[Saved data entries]
######
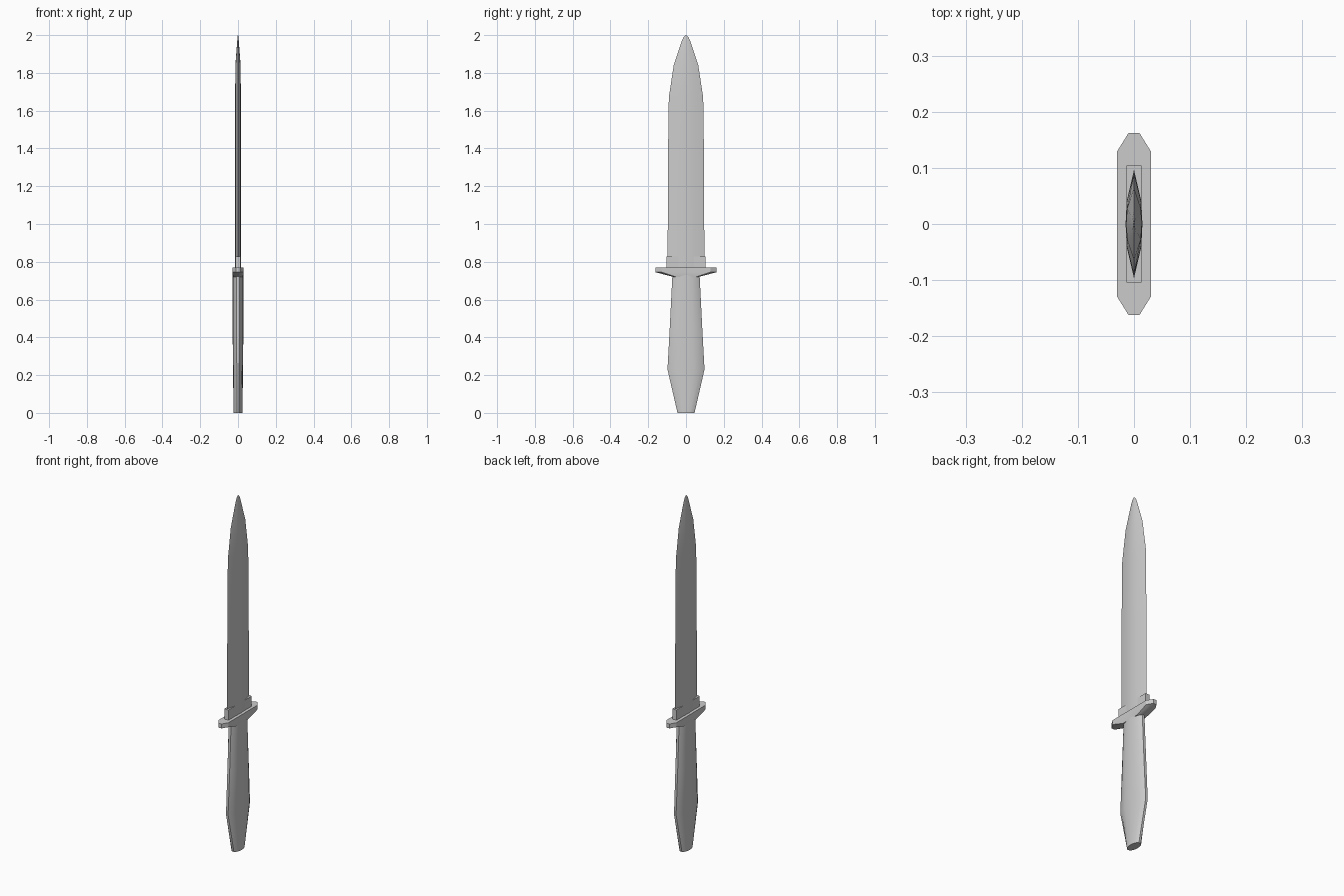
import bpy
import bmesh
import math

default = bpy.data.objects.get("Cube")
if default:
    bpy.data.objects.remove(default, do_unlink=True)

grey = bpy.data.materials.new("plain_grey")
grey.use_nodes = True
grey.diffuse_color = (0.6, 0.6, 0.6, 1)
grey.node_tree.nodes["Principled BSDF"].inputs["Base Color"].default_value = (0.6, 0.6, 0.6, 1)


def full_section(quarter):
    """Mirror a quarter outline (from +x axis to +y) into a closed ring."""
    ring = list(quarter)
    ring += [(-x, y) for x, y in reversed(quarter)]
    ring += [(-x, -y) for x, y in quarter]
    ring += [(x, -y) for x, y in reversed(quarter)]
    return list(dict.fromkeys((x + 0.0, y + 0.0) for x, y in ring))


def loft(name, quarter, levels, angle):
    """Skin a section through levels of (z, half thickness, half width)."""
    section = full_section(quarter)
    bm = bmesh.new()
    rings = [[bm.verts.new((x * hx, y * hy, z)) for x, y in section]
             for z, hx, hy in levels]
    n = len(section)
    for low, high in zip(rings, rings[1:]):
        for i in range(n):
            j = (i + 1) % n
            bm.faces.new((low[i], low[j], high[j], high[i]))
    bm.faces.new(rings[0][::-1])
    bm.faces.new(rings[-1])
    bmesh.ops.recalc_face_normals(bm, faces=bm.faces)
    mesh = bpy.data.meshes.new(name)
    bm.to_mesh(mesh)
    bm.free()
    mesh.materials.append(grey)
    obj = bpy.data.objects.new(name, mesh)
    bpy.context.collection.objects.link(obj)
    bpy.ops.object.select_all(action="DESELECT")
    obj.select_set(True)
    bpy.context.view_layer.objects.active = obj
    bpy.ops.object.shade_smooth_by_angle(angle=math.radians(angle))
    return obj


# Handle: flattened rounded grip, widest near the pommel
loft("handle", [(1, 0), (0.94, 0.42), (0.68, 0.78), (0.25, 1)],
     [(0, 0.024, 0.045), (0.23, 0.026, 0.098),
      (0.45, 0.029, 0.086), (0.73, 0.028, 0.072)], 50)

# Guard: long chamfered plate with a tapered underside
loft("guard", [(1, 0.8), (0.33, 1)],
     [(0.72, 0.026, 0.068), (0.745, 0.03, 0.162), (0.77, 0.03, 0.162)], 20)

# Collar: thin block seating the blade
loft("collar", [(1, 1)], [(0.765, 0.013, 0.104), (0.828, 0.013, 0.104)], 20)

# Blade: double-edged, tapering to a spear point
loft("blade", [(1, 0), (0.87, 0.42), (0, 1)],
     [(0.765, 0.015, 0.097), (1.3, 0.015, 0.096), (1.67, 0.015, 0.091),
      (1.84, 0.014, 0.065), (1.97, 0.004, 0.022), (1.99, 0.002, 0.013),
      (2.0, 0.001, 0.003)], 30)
######
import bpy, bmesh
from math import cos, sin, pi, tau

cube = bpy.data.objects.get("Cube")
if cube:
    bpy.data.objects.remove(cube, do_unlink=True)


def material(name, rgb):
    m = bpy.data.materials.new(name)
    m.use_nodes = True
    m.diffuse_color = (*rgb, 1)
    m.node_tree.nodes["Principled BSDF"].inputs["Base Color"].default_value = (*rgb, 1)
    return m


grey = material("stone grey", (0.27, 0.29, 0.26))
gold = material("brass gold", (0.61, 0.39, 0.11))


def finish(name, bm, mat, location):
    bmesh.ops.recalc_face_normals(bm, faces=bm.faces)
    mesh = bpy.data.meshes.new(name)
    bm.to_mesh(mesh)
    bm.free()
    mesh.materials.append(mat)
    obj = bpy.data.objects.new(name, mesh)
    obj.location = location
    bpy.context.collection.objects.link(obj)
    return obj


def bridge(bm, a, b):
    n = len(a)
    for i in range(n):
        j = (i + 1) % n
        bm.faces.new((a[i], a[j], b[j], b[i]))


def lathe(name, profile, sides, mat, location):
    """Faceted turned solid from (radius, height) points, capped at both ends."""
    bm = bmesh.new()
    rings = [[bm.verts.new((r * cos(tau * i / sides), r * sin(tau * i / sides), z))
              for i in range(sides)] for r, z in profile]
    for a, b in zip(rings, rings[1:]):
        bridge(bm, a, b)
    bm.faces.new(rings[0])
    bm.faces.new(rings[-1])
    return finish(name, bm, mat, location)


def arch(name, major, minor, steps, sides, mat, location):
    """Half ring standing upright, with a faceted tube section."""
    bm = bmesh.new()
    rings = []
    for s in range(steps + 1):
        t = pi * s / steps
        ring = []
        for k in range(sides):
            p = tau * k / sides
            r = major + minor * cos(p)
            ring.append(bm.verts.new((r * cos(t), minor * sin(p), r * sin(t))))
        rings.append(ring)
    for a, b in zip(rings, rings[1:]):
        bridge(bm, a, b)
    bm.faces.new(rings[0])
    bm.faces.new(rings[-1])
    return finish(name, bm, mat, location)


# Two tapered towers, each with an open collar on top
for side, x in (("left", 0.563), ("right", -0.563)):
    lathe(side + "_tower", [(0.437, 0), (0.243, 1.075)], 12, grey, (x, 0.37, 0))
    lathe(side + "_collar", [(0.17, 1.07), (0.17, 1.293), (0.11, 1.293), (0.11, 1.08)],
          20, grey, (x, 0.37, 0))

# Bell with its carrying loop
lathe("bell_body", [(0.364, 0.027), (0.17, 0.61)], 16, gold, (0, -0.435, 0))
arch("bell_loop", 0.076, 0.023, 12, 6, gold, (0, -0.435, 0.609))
######
> Activity:
Copy every line of the records above that contains "True".

> Reply to the task:
    bpy.data.objects.remove(default, do_unlink=True)
grey.use_nodes = True
    obj.select_set(True)
    bpy.data.objects.remove(cube, do_unlink=True)
    m.use_nodes = True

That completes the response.